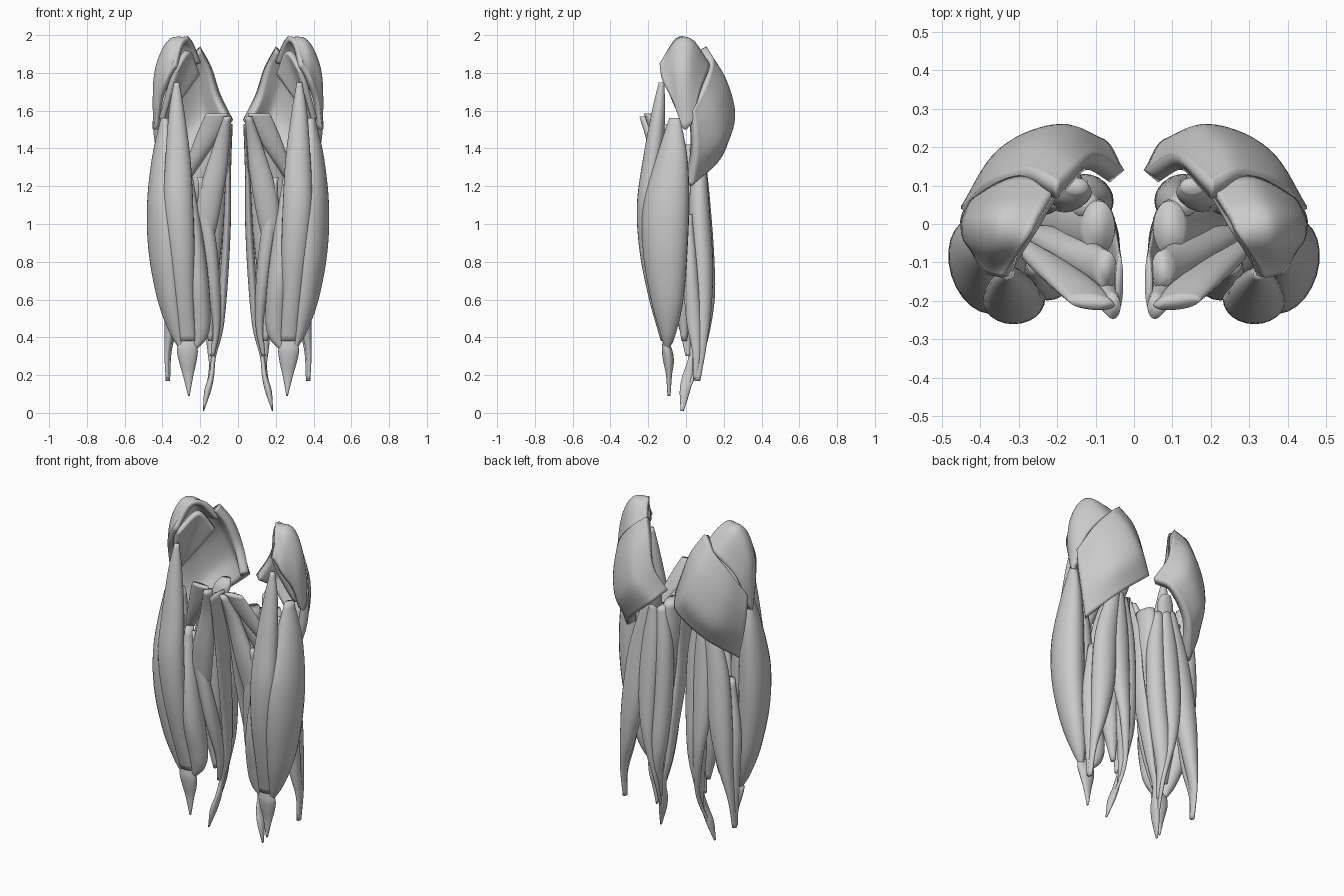
import bpy, bmesh, math


def spline(pts, steps):
    """Catmull-Rom through tuples of any length."""
    p = [tuple(2 * a - b for a, b in zip(pts[0], pts[1]))] + list(pts)
    p.append(tuple(2 * a - b for a, b in zip(pts[-1], pts[-2])))
    out = []
    for i in range(1, len(p) - 2):
        for s in range(steps):
            t = s / steps
            out.append(tuple(
                0.5 * (2 * b + (c - a) * t + (2 * a - 5 * b + 4 * c - d) * t * t
                       + (3 * b - a - 3 * c + d) * t ** 3)
                for a, b, c, d in zip(p[i - 1], p[i], p[i + 1], p[i + 2])))
    out.append(tuple(pts[-1]))
    return out


def finish(name, bm):
    bmesh.ops.recalc_face_normals(bm, faces=bm.faces)
    me = bpy.data.meshes.new(name)
    bm.to_mesh(me)
    bm.free()
    ob = bpy.data.objects.new(name, me)
    bpy.context.collection.objects.link(ob)
    for f in me.polygons:
        f.use_smooth = True
    return ob


def mirror(ob):
    m = ob.modifiers.new("mirror", 'MIRROR')
    m.use_mirror_merge = False


def muscle(name, pts, rot=0, sides=24):
    """Loft of oval sections; each point is x, y, z, half width, half depth."""
    bm = bmesh.new()
    rings = []
    ca, sa = math.cos(rot), math.sin(rot)
    for x, y, z, rx, ry in spline(pts, 7):
        rx, ry = max(rx, .003), max(ry, .003)
        ring = []
        for k in range(sides):
            a = 2 * math.pi * k / sides
            u, v = rx * math.cos(a), ry * math.sin(a)
            ring.append(bm.verts.new((x + u * ca - v * sa, y + u * sa + v * ca, z)))
        rings.append(ring)
    for r, s in zip(rings, rings[1:]):
        for k in range(sides):
            j = (k + 1) % sides
            bm.faces.new((r[k], r[j], s[j], s[k]))
    bm.faces.new(rings[0])
    bm.faces.new(rings[-1])
    mirror(finish(name, bm))


def sheet(name, rows, thick):
    """Curved muscle sheet through a small control grid, thickened inwards."""
    rows = [spline(r, 8) for r in rows]
    cols = [spline(c, 8) for c in zip(*rows)]
    bm = bmesh.new()
    g = [[bm.verts.new(p) for p in c] for c in cols]
    for a, b in zip(g, g[1:]):
        for i in range(len(a) - 1):
            bm.faces.new((a[i], b[i], b[i + 1], a[i + 1]))
    ob = finish(name, bm)
    # make the open sheet face outwards (back and side)
    n = sum((f.normal.x + f.normal.y) * f.area for f in ob.data.polygons)
    if n < 0:
        ob.data.flip_normals()
    s = ob.modifiers.new("thickness", 'SOLIDIFY')
    s.thickness = thick
    s.offset = -1
    mirror(ob)


# Buttock sheets
sheet("gluteus_maximus", [
    [(.20, .11, 1.94), (.28, .14, 1.87), (.38, .11, 1.75), (.45, .04, 1.60)],
    [(.14, .16, 1.83), (.24, .22, 1.74), (.37, .17, 1.60), (.447, .05, 1.48)],
    [(.09, .18, 1.68), (.18, .26, 1.59), (.33, .205, 1.45), (.425, .05, 1.35)],
    [(.025, .14, 1.55), (.09, .225, 1.48), (.25, .18, 1.34), (.38, .03, 1.20)]], .05)
sheet("gluteus_medius", [
    [(.20, .11, 1.87), (.31, .125, 1.83), (.41, .075, 1.70), (.447, .03, 1.53)],
    [(.245, .03, 1.97), (.36, .03, 1.965), (.44, .01, 1.80), (.452, .01, 1.51)],
    [(.285, -.05, 1.985), (.375, -.06, 1.94), (.44, -.045, 1.77), (.45, -.005, 1.50)],
    [(.345, -.14, 1.85), (.39, -.125, 1.76), (.425, -.07, 1.65), (.445, -.02, 1.51)]], .03)
sheet("gluteus_minimus", [
    [(.22, .09, 1.80), (.31, .06, 1.68), (.41, .02, 1.55)],
    [(.275, .00, 1.92), (.335, .00, 1.76), (.42, .00, 1.55)],
    [(.345, -.115, 1.82), (.375, -.09, 1.72), (.42, -.02, 1.55)]], .03)

# Front of thigh
muscle("rectus_femoris", [
    (.325, -.13, 1.75, .014, .014), (.325, -.145, 1.60, .04, .035),
    (.318, -.175, 1.35, .066, .052), (.315, -.20, 1.10, .078, .06),
    (.30, -.19, .85, .07, .055), (.285, -.155, .60, .052, .04),
    (.267, -.115, .38, .042, .018)])
muscle("kneecap_tendon", [
    (.268, -.11, .38, .045, .014), (.268, -.10, .33, .055, .028),
    (.266, -.092, .27, .046, .028), (.264, -.09, .20, .028, .016),
    (.26, -.09, .09, .004, .008)])
muscle("vastus_lateralis", [
    (.39, -.06, 1.56, .018, .03), (.395, -.075, 1.35, .058, .085),
    (.393, -.105, 1.10, .085, .125), (.385, -.11, .85, .085, .12),
    (.36, -.10, .60, .065, .088), (.325, -.095, .43, .04, .045),
    (.30, -.10, .34, .012, .012)], -.3)
muscle("vastus_medialis", [
    (.26, -.10, 1.25, .02, .03), (.24, -.13, .95, .052, .06),
    (.215, -.125, .70, .06, .07), (.20, -.10, .50, .055, .055),
    (.205, -.095, .40, .042, .035), (.23, -.10, .34, .015, .012)])
muscle("vastus_intermedius", [
    (.35, -.06, 1.45, .03, .03), (.33, -.08, 1.15, .06, .07),
    (.30, -.09, .75, .07, .07), (.27, -.09, .42, .05, .03)])

# Inner thigh
muscle("pectineus", [
    (.11, -.205, 1.585, .06, .018), (.155, -.16, 1.48, .062, .028),
    (.22, -.11, 1.35, .045, .03), (.30, -.05, 1.20, .02, .02)], .1)
muscle("adductor_longus", [
    (.055, -.215, 1.57, .02, .032), (.09, -.165, 1.40, .045, .035),
    (.145, -.13, 1.15, .065, .04), (.185, -.09, .90, .05, .035),
    (.24, -.05, .68, .015, .015)])
muscle("adductor_brevis", [
    (.07, -.12, 1.50, .025, .05), (.14, -.08, 1.35, .055, .045),
    (.22, -.04, 1.18, .05, .035), (.29, -.02, 1.02, .015, .015)])
muscle("adductor_magnus", [
    (.09, -.01, 1.42, .04, .07), (.13, -.005, 1.20, .08, .08),
    (.17, -.01, .90, .085, .065), (.165, -.01, .62, .052, .05),
    (.145, -.01, .38, .012, .014)])
muscle("sartorius_strap", [
    (.20, -.14, 1.25, .014, .014), (.16, -.11, .95, .038, .035),
    (.13, -.06, .68, .036, .045), (.115, -.01, .46, .022, .03),
    (.135, .01, .30, .01, .012)])
muscle("gracilis", [
    (.038, -.15, 1.53, .010, .07), (.050, -.09, 1.30, .014, .075),
    (.058, -.05, 1.00, .020, .06), (.075, .00, .70, .022, .045),
    (.095, .03, .45, .018, .028), (.128, .03, .30, .012, .018),
    (.140, .01, .20, .014, .028), (.160, -.005, .12, .018, .028),
    (.183, -.02, .01, .003, .008)])

# Back of thigh
muscle("semimembranosus", [
    (.13, .05, 1.40, .035, .03), (.11, .055, 1.15, .052, .05),
    (.11, .065, .85, .055, .055), (.13, .08, .58, .055, .05),
    (.14, .075, .40, .03, .035), (.14, .04, .22, .008, .01)])
muscle("semitendinosus", [
    (.17, .07, 1.42, .03, .025), (.18, .09, 1.15, .055, .035),
    (.185, .11, .82, .052, .04), (.17, .125, .58, .03, .025),
    (.14, .085, .32, .012, .014), (.16, .01, .12, .008, .01)])
muscle("biceps_long_head", [
    (.20, .07, 1.42, .035, .028), (.26, .07, 1.12, .068, .052),
    (.295, .085, .80, .07, .058), (.33, .09, .55, .045, .045),
    (.365, .08, .35, .018, .028), (.372, .06, .17, .012, .016)])
muscle("biceps_short_head", [
    (.31, .01, 1.05, .025, .025), (.34, .025, .75, .045, .04),
    (.355, .04, .50, .033, .04), (.375, .055, .32, .015, .022),
    (.375, .05, .18, .008, .012)])

# Deep hip rotators behind the joint
muscle("deep_hip_rotators", [
    (.15, .10, 1.50, .03, .02), (.16, .08, 1.46, .05, .03),
    (.18, .06, 1.38, .05, .03)])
◇ ◇ ◇ ◇
- **WHAT NEEDS TO BE DONE**:
Verbatim copy, pictures excluded: output the lines from the first line of the records above through the line containing "a = 2 * math.pi * k / sides".

- **SOLUTION**:
import bpy, bmesh, math


def spline(pts, steps):
    """Catmull-Rom through tuples of any length."""
    p = [tuple(2 * a - b for a, b in zip(pts[0], pts[1]))] + list(pts)
    p.append(tuple(2 * a - b for a, b in zip(pts[-1], pts[-2])))
    out = []
    for i in range(1, len(p) - 2):
        for s in range(steps):
            t = s / steps
            out.append(tuple(
                0.5 * (2 * b + (c - a) * t + (2 * a - 5 * b + 4 * c - d) * t * t
                       + (3 * b - a - 3 * c + d) * t ** 3)
                for a, b, c, d in zip(p[i - 1], p[i], p[i + 1], p[i + 2])))
    out.append(tuple(pts[-1]))
    return out


def finish(name, bm):
    bmesh.ops.recalc_face_normals(bm, faces=bm.faces)
    me = bpy.data.meshes.new(name)
    bm.to_mesh(me)
    bm.free()
    ob = bpy.data.objects.new(name, me)
    bpy.context.collection.objects.link(ob)
    for f in me.polygons:
        f.use_smooth = True
    return ob


def mirror(ob):
    m = ob.modifiers.new("mirror", 'MIRROR')
    m.use_mirror_merge = False


def muscle(name, pts, rot=0, sides=24):
    """Loft of oval sections; each point is x, y, z, half width, half depth."""
    bm = bmesh.new()
    rings = []
    ca, sa = math.cos(rot), math.sin(rot)
    for x, y, z, rx, ry in spline(pts, 7):
        rx, ry = max(rx, .003), max(ry, .003)
        ring = []
        for k in range(sides):
            a = 2 * math.pi * k / sides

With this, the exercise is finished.